Large changes, such as substantial new features or significant code-refactoring are more challenging to review. It is probably best to file an enhancement first to discuss your approach.

Additionally, new features which are generally useful are much easier to justify adding to the code base, whereas features useful in only a few specialized cases are more difficult to justify.

Once your fix/enahcement is ready to go, start a pull request.

Making Pull Requests

It is assumed that by opening a pull request to VTR you have permission to do so, and the changes are under the relevant License. VTR does not require a Contributor License Agreement (CLA) or formal Developer Certificate of Origin (DCO) for contributions.

Each pull request should describe it's motivation and context (linking to a relevant Issue for non-trivial changes).

Code-changes should also describe:

  • The type of change (e.g. bug-fix, feature)

  • How it has been tested

  • What tests have been added

    All new features must have tests added which exercise the new features. This ensures any future changes which break your feature will be detected. It is also best to add tests when fixing bugs, for the same reason

    See Adding Tests for details on how to create new regression tests. If you aren't sure what tests are needed, ask a maintainer.

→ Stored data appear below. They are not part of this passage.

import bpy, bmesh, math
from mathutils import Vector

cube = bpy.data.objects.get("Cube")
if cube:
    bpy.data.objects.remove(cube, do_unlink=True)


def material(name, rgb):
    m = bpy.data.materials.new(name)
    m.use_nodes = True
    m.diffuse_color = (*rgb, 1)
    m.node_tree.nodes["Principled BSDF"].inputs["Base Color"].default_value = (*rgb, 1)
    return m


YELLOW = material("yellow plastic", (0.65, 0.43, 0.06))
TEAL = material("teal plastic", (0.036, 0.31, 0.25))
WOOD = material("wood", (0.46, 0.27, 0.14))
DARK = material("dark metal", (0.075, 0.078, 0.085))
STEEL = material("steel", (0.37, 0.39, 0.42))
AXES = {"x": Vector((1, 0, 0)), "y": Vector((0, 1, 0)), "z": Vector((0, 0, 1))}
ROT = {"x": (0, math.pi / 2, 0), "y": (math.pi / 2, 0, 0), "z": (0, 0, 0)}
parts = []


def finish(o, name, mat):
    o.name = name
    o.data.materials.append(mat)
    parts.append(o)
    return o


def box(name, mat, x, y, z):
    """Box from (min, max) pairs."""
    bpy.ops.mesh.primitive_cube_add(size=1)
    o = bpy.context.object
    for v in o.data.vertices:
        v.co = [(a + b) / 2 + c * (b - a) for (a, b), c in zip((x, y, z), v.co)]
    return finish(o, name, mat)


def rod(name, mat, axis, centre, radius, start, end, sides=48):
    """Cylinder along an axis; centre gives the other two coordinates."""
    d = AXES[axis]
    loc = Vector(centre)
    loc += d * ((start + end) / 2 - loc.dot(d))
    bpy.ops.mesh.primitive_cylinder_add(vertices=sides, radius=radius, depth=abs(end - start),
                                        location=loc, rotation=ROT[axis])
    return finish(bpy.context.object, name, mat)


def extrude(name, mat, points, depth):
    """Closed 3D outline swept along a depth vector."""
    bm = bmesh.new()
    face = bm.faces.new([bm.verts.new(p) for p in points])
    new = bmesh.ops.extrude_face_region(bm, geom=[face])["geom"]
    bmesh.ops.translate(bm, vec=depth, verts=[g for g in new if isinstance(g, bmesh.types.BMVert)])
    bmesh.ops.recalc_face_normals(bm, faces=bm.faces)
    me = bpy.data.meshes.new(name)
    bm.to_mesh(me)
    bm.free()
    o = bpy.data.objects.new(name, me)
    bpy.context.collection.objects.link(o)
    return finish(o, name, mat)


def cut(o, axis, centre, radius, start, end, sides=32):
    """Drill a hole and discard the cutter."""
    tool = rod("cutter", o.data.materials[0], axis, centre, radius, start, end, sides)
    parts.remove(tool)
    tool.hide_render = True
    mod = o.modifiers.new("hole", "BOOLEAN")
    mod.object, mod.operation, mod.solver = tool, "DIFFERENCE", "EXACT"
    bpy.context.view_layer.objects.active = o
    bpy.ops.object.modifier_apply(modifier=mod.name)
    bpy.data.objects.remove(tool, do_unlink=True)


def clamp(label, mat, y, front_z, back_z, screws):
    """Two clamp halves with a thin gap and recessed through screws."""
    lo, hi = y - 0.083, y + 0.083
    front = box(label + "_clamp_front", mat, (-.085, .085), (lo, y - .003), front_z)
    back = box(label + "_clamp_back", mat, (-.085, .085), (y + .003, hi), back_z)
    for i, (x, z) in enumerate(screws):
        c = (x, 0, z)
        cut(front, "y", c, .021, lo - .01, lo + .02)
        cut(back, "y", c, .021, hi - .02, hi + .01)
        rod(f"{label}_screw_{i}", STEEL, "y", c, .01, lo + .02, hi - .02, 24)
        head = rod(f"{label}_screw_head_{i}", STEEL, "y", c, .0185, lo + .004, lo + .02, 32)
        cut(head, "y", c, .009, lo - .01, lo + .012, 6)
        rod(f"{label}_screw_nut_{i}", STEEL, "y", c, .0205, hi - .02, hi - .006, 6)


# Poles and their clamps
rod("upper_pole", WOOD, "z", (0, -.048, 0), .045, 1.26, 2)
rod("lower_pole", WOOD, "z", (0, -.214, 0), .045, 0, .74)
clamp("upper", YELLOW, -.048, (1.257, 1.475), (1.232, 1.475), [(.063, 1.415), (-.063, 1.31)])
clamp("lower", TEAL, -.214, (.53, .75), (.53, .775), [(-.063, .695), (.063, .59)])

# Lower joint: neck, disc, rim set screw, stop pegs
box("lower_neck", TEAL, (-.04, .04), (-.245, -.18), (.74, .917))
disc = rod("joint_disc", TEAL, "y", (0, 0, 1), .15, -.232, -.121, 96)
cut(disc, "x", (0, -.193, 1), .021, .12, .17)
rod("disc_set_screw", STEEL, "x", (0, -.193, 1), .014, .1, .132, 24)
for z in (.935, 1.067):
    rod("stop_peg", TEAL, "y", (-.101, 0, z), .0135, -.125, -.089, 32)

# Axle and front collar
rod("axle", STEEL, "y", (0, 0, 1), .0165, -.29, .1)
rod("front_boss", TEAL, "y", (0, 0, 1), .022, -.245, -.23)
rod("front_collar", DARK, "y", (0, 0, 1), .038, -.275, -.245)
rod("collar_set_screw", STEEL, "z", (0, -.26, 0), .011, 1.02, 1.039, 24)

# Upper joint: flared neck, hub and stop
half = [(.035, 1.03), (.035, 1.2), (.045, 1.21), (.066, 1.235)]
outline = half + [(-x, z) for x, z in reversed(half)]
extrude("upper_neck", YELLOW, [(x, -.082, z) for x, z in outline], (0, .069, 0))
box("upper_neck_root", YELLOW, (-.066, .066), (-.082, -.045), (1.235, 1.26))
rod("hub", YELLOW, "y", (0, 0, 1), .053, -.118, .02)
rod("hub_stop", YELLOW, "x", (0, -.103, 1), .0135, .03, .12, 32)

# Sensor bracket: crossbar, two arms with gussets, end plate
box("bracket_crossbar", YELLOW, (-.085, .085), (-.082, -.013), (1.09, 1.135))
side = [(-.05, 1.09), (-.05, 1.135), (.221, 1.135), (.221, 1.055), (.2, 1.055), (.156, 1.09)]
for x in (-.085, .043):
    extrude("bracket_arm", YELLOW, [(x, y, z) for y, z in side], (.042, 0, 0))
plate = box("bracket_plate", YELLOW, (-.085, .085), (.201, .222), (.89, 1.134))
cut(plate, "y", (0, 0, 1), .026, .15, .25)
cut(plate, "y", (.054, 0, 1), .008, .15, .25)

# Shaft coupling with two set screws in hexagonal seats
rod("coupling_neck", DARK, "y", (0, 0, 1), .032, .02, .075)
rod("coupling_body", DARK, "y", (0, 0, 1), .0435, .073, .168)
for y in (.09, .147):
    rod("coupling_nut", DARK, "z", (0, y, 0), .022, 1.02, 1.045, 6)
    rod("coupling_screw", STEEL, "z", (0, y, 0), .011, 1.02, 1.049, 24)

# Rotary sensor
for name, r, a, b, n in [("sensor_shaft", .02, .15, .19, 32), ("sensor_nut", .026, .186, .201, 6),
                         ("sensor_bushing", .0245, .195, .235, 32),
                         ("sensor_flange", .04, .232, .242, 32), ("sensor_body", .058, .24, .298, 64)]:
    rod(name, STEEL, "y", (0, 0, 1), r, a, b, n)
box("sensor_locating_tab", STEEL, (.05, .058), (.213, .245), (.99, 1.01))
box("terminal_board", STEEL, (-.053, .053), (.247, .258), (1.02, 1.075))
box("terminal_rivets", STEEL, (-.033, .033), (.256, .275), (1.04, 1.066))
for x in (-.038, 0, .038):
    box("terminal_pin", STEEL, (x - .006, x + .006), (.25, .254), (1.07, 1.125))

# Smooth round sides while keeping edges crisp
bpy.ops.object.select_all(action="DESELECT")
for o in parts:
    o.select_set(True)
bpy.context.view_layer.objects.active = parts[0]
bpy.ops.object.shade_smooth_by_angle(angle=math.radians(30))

  • How the feature has been documented

    Any new user-facing features should be documented in the public documentation, which is in .rst format under doc/src, and served at

Once everything is ready create a pull request.

Tips for Pull Requests The following are general tips for making your pull requests easy to review (and hence more likely to be merged):

  • Keep changes small

    Large change sets are difficult and time-consuming to review. If a change set is becoming too large, consider splitting it into smaller pieces; you'll probably want to file an issue to discuss things first.

  • Do one thing only

    All the changes and commits in your pull request should be relevant to the bug/feature it addresses. There should be no unrelated changes (e.g. adding IDE files, re-formatting unchanged code).

    Unrelated changes make it difficult to accept a pull request, since it does more than what the pull request described.

  • Match existing code style When modifying existing code, try match the existing coding style. This helps to keep the code consistent and reduces noise in the pull request (e.g. by avoiding re-formatting changes), which makes it easier to review and more likely to be merged.